Monday marked two years since the start of one of the worst two-week periods of my lifetime. The University Counseling Center was tremendously helpful in assisting me through the transitions from pain and confusion into healing and understanding.
For reasons beyond me, individuals in our society see therapy or counseling as an indication of mental illness. To the contrary, if you see a physician for a twisted ankle, it does not mean you qualify as disabled. Sometimes life events just become overwhelming.
Two years ago, I broke up with my girlfriend of over a year.
The week of the breakup, Ice, my 6-year -old Siberian Husky, went in for neutering after I finally grew tired of dealing with two in-tact dogs for weeks when Storm, my female, went into heat twice a year.
Ice was my first dog. He came to me after bouncing between three homes before he was six months old. He was with me through marriage, divorce, moving to and from Massachusetts and everything in between.
Everyone thinks their dog is the best ever, except my friend Melissa. Her dog Sadie may very well have been spawned in the seventh circle of hell, but Ice was different from virtually every husky I have met before or since.
He experienced a multitude of adventures, some with Storm, some without.
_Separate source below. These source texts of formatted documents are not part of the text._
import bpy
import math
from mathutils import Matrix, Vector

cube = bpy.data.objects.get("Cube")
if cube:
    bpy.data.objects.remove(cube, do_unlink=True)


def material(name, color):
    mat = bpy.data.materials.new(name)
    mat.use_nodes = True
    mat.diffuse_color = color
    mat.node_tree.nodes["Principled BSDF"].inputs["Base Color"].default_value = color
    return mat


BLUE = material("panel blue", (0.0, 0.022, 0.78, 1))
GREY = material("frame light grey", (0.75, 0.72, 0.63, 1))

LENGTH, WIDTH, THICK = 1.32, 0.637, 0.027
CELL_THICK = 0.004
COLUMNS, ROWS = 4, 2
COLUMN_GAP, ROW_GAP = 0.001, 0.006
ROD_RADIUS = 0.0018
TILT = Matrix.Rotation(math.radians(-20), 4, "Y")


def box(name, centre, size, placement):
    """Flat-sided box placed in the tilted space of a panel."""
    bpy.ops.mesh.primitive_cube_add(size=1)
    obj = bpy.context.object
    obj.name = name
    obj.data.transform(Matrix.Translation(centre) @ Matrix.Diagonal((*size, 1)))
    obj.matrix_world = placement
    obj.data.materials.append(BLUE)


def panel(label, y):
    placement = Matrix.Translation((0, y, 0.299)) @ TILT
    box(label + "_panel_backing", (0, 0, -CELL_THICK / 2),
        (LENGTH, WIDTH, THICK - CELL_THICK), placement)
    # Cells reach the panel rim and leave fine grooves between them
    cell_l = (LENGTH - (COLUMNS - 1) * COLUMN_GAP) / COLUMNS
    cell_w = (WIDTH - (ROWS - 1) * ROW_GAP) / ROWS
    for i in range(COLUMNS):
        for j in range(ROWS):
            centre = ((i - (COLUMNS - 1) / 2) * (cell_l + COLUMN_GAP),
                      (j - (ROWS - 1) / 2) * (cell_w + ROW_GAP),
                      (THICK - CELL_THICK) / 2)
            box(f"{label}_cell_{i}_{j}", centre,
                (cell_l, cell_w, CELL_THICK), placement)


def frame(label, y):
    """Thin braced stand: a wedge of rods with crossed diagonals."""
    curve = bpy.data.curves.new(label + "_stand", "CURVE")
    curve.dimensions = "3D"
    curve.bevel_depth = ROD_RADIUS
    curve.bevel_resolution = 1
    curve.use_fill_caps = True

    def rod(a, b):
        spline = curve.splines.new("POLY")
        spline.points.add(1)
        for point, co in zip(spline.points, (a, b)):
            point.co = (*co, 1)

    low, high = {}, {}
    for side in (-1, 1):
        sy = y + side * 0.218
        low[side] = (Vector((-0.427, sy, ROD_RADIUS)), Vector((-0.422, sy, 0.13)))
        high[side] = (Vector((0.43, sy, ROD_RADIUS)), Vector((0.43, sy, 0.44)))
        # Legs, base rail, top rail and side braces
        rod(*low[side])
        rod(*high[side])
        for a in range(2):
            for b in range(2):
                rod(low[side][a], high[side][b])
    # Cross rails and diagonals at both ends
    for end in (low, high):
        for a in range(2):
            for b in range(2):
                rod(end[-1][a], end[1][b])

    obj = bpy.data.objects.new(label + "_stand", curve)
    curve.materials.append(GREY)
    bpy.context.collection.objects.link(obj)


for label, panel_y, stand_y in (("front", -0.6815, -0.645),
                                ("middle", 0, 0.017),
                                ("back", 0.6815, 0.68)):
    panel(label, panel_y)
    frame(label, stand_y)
One memorable night he and Storm escaped the yard, Ice jumped into an animal control officerâ€™s truck â€“â€“ the officer had just opened the door to attempt to capture Ice when the blue-eyed beast flew over his lap into the passengerâ€™s front seat ready to go for a ride. Ice, as his name suggests, was very cool.
While I dealt with the emotions of the break-up, Ice recovered from his operation.
He had finally recovered enough to spend the days outside with Storm and when I returned home from Sundance on a Friday night, I brought them into the house for the night and put them both in their crates around 2 a.m.
I woke up strangely early for a Saturday, around 8 a.m. and went to the garage to let them out.
Ice was dead.
The pain of that memory is no less breathtaking today than that morning. Nevertheless, what followed felt like a stress test from hell.
Through a combination of factors I found myself drowning and mostly socially isolated.
I remain grateful to this day my roommates and parents were as supportive as they could be under the circumstances.
After talking to my parents several times and making some phone calls, I took Ice to Loveland for cremation.
Two years ago Wednesday I went through the intake process for the Counseling Center after realizing I was on a dangerous path. I had not slept well in the days prior, I had mid-terms and I was not functioning well.
While I could not immediately be seen, alternatives existed. I ended up seeing my physician the same afternoon. She assisted me pharmaceutically until I could see my therapist.
After spring break, my counselor and I determined I was dealing with as much pain from relationships as anything else. Thus, I began group sessions as well. I benefited significantly from both.
For whatever reason, in our society people will seek medical treatment for anything from a runny nose to a broken nail, but when we hurt inside, when our thoughts turn dark for any reason, when life throws us a screwball, we put a stigma on seeking therapy as if those receiving treatment are weak.
If you find yourself dealing with more than you can handle â€“ and I do not mean wait until you become suicidal, sometimes itâ€™s just too much to deal with and remain functional â€“ go to the University Counseling Center.
It takes more strength to swim than it does to drown.
Seth J. Stern is a senior journalism and sociology major. His column appears Tuesdays in the Collegian. Letters and feedback can be sent to firstname.lastname@example.org.